• EXERCISE OBJECTIVE: Give again, word for word, every line in the entries below from the line with "0.01), 0, PLATE)" up to and including the line with "# Upright ribs on the plate", and no other line.

• DATA SUPPLIED:

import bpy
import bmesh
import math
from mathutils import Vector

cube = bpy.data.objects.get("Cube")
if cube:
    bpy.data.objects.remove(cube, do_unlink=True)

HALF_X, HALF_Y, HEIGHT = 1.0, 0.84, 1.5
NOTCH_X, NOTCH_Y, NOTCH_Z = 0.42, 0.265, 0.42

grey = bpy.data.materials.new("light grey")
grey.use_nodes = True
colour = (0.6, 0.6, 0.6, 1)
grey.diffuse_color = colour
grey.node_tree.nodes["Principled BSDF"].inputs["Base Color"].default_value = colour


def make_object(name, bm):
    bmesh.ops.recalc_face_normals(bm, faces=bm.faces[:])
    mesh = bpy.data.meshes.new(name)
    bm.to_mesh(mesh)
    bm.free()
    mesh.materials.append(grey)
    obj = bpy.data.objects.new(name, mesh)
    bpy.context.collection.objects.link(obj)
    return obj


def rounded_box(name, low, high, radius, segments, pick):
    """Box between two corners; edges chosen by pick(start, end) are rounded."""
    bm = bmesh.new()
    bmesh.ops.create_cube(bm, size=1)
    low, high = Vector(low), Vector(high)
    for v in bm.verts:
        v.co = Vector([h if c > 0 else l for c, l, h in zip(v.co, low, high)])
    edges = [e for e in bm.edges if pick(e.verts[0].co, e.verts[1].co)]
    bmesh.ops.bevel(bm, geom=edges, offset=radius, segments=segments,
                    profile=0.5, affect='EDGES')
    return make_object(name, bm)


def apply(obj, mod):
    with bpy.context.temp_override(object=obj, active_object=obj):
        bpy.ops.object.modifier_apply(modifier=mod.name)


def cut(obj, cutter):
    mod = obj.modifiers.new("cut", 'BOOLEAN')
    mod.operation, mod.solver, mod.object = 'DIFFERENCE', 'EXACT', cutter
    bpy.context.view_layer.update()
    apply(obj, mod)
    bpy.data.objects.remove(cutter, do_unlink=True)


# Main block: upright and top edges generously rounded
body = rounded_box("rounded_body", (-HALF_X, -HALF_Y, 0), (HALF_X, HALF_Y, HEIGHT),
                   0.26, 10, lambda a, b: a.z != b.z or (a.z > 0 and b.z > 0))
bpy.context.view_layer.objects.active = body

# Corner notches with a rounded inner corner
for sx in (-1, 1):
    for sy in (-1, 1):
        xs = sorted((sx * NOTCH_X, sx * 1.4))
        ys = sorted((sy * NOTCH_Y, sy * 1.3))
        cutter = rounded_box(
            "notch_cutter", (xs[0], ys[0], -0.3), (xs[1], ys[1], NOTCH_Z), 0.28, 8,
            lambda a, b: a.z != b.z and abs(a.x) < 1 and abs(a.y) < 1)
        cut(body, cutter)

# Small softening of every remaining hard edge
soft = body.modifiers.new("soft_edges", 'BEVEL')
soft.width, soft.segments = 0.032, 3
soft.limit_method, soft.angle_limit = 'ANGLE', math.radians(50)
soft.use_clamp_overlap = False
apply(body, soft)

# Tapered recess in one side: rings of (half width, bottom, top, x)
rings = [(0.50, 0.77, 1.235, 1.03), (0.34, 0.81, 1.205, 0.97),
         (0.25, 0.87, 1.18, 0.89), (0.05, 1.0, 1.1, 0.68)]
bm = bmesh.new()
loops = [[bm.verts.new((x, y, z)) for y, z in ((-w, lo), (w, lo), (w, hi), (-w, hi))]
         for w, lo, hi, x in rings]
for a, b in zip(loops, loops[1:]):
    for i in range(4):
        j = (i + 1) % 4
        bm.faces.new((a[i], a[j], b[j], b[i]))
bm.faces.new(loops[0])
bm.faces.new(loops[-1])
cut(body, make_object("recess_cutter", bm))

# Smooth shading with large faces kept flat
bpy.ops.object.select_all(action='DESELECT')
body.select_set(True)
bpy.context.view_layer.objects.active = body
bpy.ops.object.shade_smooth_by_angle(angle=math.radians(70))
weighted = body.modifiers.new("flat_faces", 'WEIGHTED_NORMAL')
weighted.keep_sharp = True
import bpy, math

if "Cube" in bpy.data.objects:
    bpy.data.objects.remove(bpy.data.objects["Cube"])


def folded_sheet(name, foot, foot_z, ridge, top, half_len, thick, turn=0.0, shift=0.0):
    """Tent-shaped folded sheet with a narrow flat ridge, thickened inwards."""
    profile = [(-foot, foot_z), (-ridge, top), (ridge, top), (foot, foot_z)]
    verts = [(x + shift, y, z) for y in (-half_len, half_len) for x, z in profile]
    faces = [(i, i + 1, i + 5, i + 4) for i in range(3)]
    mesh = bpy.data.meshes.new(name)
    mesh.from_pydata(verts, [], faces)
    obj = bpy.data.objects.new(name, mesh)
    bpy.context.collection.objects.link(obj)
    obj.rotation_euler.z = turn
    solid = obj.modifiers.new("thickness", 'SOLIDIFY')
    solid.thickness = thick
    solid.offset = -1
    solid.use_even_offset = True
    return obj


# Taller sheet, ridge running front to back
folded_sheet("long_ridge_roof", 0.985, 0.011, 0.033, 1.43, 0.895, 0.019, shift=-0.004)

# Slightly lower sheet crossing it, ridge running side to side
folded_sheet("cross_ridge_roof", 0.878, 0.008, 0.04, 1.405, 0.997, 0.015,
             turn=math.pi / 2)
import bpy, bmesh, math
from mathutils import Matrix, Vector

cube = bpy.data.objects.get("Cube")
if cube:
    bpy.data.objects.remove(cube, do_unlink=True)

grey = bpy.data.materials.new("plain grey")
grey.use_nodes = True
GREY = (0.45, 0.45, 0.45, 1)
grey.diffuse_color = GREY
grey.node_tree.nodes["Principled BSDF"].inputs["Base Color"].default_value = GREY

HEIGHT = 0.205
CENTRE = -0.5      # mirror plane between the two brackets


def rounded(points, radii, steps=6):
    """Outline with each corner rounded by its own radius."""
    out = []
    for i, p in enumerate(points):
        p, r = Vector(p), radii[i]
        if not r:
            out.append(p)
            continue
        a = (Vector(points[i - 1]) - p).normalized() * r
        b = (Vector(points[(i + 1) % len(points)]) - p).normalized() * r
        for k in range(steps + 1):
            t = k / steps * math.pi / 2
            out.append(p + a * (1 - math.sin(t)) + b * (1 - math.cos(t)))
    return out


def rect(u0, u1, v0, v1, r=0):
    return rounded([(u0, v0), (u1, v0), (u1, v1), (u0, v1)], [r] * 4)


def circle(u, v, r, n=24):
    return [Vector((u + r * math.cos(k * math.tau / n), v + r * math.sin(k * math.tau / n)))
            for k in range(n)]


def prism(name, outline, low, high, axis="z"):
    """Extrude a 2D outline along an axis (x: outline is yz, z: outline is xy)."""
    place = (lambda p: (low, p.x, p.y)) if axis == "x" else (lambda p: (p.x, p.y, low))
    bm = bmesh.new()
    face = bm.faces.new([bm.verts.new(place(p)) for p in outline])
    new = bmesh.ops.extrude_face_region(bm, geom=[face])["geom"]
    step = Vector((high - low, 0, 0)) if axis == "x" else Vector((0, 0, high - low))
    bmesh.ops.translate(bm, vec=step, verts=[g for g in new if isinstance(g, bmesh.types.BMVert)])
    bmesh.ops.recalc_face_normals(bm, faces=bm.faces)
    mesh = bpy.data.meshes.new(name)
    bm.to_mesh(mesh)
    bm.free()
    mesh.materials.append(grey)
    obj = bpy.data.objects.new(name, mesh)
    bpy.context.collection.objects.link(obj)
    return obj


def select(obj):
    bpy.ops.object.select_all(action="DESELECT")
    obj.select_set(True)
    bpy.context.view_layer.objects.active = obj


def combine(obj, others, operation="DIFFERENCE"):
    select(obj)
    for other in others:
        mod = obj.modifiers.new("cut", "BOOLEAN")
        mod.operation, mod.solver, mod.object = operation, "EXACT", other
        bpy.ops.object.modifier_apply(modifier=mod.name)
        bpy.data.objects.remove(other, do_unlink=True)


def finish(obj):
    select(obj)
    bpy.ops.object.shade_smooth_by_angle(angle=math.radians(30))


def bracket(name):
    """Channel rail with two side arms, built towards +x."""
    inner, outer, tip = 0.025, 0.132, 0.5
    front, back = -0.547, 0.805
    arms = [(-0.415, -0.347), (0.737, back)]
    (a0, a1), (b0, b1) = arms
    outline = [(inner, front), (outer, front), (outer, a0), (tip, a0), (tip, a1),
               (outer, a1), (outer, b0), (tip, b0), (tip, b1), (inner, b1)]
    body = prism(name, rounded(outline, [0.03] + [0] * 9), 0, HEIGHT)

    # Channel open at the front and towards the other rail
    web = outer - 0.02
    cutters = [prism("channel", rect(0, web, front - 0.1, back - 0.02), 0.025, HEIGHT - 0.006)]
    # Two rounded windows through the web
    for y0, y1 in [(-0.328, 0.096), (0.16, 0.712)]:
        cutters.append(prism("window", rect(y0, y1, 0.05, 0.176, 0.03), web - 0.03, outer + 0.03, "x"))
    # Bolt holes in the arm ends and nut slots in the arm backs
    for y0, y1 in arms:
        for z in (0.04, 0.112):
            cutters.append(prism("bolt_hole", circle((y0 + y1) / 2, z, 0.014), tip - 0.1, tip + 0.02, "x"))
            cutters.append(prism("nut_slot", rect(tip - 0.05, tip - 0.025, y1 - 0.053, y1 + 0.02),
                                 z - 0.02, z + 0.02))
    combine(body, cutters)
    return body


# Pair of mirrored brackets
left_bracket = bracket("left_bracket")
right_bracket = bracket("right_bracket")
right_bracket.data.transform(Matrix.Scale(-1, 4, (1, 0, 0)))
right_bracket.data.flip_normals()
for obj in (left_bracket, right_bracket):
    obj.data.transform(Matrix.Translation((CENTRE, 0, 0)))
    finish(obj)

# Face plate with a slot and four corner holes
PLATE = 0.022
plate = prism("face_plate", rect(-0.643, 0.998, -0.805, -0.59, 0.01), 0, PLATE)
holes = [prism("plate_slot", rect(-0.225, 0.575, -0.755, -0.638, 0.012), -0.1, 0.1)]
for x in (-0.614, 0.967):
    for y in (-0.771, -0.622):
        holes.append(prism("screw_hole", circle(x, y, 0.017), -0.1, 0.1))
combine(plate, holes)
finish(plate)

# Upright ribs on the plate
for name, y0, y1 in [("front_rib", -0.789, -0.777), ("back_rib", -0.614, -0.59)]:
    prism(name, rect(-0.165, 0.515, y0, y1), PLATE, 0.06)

• TASK ANSWER:
plate = prism("face_plate", rect(-0.643, 0.998, -0.805, -0.59, 0.01), 0, PLATE)
holes = [prism("plate_slot", rect(-0.225, 0.575, -0.755, -0.638, 0.012), -0.1, 0.1)]
for x in (-0.614, 0.967):
    for y in (-0.771, -0.622):
        holes.append(prism("screw_hole", circle(x, y, 0.017), -0.1, 0.1))
combine(plate, holes)
finish(plate)

# Upright ribs on the plate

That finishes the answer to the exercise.